# Data extract
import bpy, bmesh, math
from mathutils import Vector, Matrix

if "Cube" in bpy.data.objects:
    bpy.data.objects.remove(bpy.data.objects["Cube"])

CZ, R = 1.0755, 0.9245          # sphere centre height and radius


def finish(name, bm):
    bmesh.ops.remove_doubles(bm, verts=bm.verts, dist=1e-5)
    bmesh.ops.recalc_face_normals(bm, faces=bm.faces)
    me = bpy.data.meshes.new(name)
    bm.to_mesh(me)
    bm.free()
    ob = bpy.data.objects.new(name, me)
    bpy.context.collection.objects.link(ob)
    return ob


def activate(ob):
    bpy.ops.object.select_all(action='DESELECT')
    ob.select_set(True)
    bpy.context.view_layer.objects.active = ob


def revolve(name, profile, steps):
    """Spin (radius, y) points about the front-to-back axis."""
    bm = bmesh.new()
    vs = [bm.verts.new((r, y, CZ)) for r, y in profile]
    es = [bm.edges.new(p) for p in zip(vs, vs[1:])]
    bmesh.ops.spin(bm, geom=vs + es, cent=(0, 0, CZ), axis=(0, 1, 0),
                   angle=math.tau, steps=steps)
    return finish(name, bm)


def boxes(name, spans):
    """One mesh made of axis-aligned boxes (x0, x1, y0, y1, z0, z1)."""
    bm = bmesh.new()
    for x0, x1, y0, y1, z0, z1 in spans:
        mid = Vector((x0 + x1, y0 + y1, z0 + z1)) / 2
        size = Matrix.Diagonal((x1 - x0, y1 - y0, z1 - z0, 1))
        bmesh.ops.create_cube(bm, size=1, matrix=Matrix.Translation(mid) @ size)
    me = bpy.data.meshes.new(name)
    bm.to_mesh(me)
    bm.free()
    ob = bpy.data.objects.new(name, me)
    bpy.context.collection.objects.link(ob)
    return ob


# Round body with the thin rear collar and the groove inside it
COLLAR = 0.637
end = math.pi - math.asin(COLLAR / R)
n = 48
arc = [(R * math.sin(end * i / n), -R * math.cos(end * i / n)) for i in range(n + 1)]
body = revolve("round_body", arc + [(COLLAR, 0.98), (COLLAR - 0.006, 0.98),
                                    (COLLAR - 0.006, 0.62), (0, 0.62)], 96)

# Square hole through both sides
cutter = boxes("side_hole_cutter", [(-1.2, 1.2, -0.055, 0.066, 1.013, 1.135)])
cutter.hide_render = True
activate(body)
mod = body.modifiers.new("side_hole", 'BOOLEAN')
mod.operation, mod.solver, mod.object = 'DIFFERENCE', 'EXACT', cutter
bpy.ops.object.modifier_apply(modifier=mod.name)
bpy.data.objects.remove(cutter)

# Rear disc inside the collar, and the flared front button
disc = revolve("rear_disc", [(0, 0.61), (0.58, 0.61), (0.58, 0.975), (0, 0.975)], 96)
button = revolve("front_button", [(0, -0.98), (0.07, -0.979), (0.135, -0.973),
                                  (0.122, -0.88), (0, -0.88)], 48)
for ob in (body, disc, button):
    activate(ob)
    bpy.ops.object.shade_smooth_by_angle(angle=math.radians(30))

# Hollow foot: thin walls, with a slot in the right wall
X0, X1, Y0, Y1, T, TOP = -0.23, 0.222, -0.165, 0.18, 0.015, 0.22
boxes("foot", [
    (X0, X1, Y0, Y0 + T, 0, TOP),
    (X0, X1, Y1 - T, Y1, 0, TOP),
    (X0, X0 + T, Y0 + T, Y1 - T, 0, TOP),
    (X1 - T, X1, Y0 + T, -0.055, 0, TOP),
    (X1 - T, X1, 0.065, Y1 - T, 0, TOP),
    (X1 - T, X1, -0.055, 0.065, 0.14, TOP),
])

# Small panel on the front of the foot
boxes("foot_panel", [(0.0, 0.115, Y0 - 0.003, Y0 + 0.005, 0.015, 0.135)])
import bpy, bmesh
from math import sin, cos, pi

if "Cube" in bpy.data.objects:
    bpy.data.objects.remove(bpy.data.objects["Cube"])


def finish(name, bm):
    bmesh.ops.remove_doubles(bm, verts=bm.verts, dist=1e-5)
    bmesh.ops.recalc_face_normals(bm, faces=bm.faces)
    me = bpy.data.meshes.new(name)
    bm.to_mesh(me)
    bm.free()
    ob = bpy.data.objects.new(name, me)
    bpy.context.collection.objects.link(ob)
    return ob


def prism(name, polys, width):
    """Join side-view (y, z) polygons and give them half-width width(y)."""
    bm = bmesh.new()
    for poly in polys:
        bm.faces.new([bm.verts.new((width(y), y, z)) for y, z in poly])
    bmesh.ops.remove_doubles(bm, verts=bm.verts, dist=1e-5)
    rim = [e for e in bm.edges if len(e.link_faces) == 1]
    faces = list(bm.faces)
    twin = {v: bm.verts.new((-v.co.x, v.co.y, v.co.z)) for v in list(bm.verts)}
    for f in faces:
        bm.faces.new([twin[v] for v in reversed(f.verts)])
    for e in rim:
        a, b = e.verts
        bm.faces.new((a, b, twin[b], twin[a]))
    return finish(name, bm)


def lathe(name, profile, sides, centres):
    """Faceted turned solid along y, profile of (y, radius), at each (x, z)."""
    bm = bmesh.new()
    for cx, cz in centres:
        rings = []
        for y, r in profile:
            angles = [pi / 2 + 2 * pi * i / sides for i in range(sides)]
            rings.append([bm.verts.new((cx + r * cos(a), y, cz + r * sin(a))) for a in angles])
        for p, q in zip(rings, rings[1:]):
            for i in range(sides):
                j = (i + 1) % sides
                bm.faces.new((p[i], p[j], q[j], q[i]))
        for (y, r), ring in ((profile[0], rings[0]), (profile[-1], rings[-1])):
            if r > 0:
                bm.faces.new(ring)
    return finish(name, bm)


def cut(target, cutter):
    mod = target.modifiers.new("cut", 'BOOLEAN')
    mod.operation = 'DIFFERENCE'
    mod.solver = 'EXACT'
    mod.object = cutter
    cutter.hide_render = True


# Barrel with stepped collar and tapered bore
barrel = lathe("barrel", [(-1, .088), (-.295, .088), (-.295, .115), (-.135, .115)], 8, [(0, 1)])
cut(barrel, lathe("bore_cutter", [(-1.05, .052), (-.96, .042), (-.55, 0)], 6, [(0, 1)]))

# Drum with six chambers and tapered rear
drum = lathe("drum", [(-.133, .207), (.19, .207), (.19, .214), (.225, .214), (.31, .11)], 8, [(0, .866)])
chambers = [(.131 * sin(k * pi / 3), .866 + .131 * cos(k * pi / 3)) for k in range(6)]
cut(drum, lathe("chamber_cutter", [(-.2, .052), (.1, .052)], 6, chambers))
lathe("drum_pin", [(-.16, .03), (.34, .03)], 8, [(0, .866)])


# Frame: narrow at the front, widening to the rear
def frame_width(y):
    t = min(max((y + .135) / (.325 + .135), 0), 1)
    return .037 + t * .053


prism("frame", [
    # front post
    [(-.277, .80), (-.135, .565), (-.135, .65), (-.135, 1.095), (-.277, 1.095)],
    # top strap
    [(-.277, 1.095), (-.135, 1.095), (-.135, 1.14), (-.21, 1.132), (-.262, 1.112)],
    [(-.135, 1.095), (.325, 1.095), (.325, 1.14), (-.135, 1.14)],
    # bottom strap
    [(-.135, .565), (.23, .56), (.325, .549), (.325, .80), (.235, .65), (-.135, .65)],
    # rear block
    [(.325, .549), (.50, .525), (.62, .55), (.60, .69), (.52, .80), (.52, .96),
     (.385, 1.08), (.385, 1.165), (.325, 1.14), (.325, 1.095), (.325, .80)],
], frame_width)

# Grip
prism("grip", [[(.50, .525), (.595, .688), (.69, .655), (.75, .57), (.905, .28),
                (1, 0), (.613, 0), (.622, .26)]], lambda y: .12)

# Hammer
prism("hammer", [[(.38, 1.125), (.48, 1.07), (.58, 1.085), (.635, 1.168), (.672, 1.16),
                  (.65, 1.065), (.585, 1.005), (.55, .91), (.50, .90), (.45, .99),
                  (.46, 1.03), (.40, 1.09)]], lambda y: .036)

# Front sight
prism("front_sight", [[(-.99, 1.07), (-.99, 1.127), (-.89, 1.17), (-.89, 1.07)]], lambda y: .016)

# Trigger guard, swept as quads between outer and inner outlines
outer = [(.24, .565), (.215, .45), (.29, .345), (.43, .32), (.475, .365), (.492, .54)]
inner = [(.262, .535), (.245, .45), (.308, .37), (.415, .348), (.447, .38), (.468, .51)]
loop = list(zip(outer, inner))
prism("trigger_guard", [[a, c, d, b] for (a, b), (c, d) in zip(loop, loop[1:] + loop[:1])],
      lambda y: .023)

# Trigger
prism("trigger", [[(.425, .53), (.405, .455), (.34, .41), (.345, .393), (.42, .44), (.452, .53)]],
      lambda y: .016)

# Your goal
Among the entries above, find every line holding "centres" and copy it.

# Solution for this problem
def lathe(name, profile, sides, centres):
    for cx, cz in centres:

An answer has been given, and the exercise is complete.